Why did you choose ANU?
I came to ANU and really loved the environment and academics here. I thought that not many people get this opportunity, so I was going to take it.
Have you undertaken any international opportunities or clinical internships? If so, how have they shaped your outlook on law?
I undertook an internship at the Office of the Commonwealth Ombudsman working in the legal team processing freedom of information requests and carrying out legal research.
I was reading articles (for the internship paper), and there was sort of unanimous praise for the Ombudsman. It makes sense; it seems to be effective. But then I realised no one had ever tried to ‘evidence’ these claims with objective, measured metrics. I thought I could fill that gap through my paper, which I wanted to be useful for the Ombudsman Office. My supervisor thought it was a very ambitious task, but she was very supportive.
When I received an email (from journal editor Professor Matthew Groves) saying my article had been approved for publishing, it was surreal. I was just lost for words. Not many undergraduate students have the chance to be published in a research journal, and to have the first submission accepted without revision was even more amazing. Mostly, I’m just pleased to produce something with real-world value – it’s a really nice feeling.
Find out more about Jeremy's paper, “Creating a Framework for Evaluating the ‘Effectiveness’ of the Commonwealth Ombudsman”, here.
Who has been your most influential academic and why?
When I started at ANU, Administrative Law (LAWS2201) was one of those really scary subjects. I had serious trepidation. It definitely has a reputation for being one of those harder courses, but I was really lucky to have Associate Professor Greg Weeks as a lecturer. I enjoyed it so much, I thought, ‘You know what? I’ll do Advanced Administrative Law (LAWS4262) as an elective, too.’
A major reason I came to ANU was because of the academics, and Greg’s passion and enthusiasm for teaching was immediately infectious. I wasn’t just going through the motions of admin law; I found myself wanting to go further, and that sealed my decision to take admin law as an elective.
What are your next steps, planned or aspired, after graduation?
Over the past four years, I’ve had different experiences in law and corporate consulting. I genuinely enjoy many areas of law, including administrative law, so I think a non-linear career is really exciting. That’s the beauty of our generation – there are so many opportunities.
What advice would you give future ANU Law students?

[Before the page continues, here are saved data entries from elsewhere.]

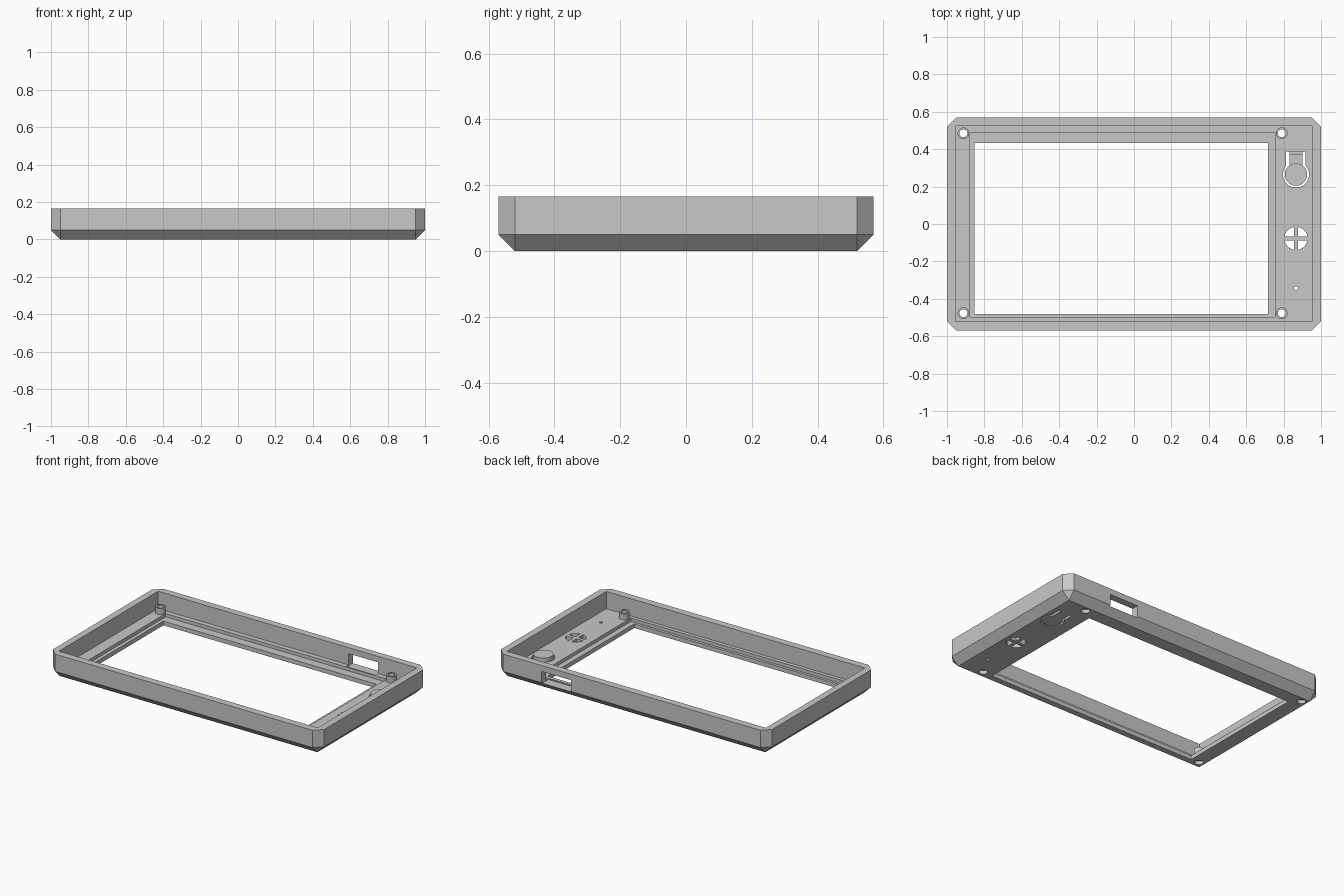
import bpy, bmesh, math
from mathutils import Vector

old = bpy.data.objects.get("Cube")
if old:
    bpy.data.objects.remove(old, do_unlink=True)

grey = bpy.data.materials.new("plain grey plastic")
grey.use_nodes = True
grey.diffuse_color = (0.58, 0.58, 0.58, 1)
grey.node_tree.nodes["Principled BSDF"].inputs["Base Color"].default_value = grey.diffuse_color


def finish(name, bm):
    bmesh.ops.recalc_face_normals(bm, faces=bm.faces)
    mesh = bpy.data.meshes.new(name)
    bm.to_mesh(mesh)
    bm.free()
    mesh.materials.append(grey)
    obj = bpy.data.objects.new(name, mesh)
    bpy.context.collection.objects.link(obj)
    return obj


def prism(name, outline, z0, z1):
    bm = bmesh.new()
    base = bm.faces.new([bm.verts.new((x, y, z0)) for x, y in outline])
    top = bmesh.ops.extrude_face_region(bm, geom=[base])["geom"]
    verts = [v for v in top if isinstance(v, bmesh.types.BMVert)]
    bmesh.ops.translate(bm, verts=verts, vec=(0, 0, z1 - z0))
    return finish(name, bm)


def box(name, x0, x1, y0, y1, z0, z1):
    return prism(name, [(x0, y0), (x1, y0), (x1, y1), (x0, y1)], z0, z1)


def disc(name, x, y, r, z0, z1, n=32):
    steps = [2 * math.pi * i / n for i in range(n)]
    return prism(name, [(x + r * math.cos(a), y + r * math.sin(a)) for a in steps], z0, z1)


def keyhole(name, x, y, r, half, top, z0, z1, n=32):
    # Round end with a straight stem rising to y = top
    start = math.acos(half / r)
    sweep = math.pi + 2 * start
    arc = [start - sweep * i / n for i in range(n + 1)]
    pts = [(x + r * math.cos(a), y + r * math.sin(a)) for a in arc]
    return prism(name, pts + [(x - half, top), (x + half, top)], z0, z1)


def cut(target, cutter):
    cutter.hide_render = True
    mod = target.modifiers.new("cut", "BOOLEAN")
    mod.operation = "DIFFERENCE"
    mod.solver = "EXACT"
    mod.object = cutter
    bpy.context.view_layer.objects.active = target
    bpy.ops.object.modifier_apply(modifier=mod.name)
    bpy.data.objects.remove(cutter, do_unlink=True)


HX, HY, TOP, CH, FLOOR = 1.0, 0.57, 0.165, 0.05, 0.05

# Outer body: cut corners and a sloped lower edge
bm = bmesh.new()
for sx in (-1, 1):
    for sy in (-1, 1):
        bm.verts.new((sx * (HX - CH), sy * (HY - CH), 0))
        for z in (CH, TOP):
            bm.verts.new((sx * HX, sy * (HY - CH), z))
            bm.verts.new((sx * (HX - CH), sy * HY, z))
bmesh.ops.convex_hull(bm, input=bm.verts)
bmesh.ops.dissolve_limit(bm, angle_limit=0.01, verts=bm.verts, edges=bm.edges)
shell = finish("case_shell", bm)

# Inner cavity, screen recess and screen window
cut(shell, box("cavity", -0.955, 0.953, -0.522, 0.523, FLOOR, 0.3))
cut(shell, box("recess", -0.877, 0.754, -0.498, 0.49, 0.028, 0.2))
cut(shell, box("window", -0.853, 0.717, -0.48, 0.432, -0.1, 0.2))

# Port opening in the back wall
cut(shell, box("port", 0.45, 0.665, 0.5, 0.7, 0.045, 0.125))

# Openings in the side panel: button slot, vent and pinhole
PX, BY, VY = 0.866, 0.265, -0.077
cut(shell, keyhole("button_slot", PX, BY, 0.07, 0.052, 0.387, -0.1, 0.1))
cut(shell, disc("vent", PX, VY, 0.062, -0.1, 0.1))
cut(shell, disc("pinhole", PX, -0.343, 0.01, -0.1, 0.1, 16))

# Screw posts with through holes, widened from below
for x, side in ((-0.912, "right"), (0.79, "left")):
    for y, end in ((-0.477, "front"), (0.485, "back")):
        cut(shell, disc("hole", x, y, 0.021, -0.1, 0.2))
        cut(shell, disc("head", x, y, 0.027, -0.1, 0.025))
        post = disc(f"screw_post_{end}_{side}", x, y, 0.031, 0.03, 0.09)
        cut(post, disc("hole", x, y, 0.021, -0.1, 0.2))

# Flexible button: thin tongue hinged at the back, with a raised pad
keyhole("button_tongue", PX, BY, 0.06, 0.035, 0.375, 0, 0.03)
box("button_hinge", PX - 0.035, PX + 0.035, 0.374, 0.39, 0, 0.018)
disc("button_pad", PX, BY, 0.06, 0.029, 0.072)

# Cross bars over the vent
R, B = 0.063, 0.011
box("vent_bar_across", PX - R, PX + R, VY - B, VY + B, 0, FLOOR)
box("vent_bar_front", PX - B, PX + B, VY - R, VY - B, 0, FLOOR)
box("vent_bar_back", PX - B, PX + B, VY + B, VY + R, 0, FLOOR)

My recommendation is to just give it a go and give it your best. You have nothing to lose. When I went into Administrative Law as a compulsory course, I never thought I would enjoy it or decide to take an elective. When I did Advanced Administrative Law, I never thought I would do so well or it would lead to my experience at the Commonwealth Ombudsman. And when I did my internship, I never thought it would lead to being published in a peer-reviewed journal.
I guess the moral of the story is to keep an open mind and never close yourself off from any opportunity.
Learn more about internships available for ANU College of Law students.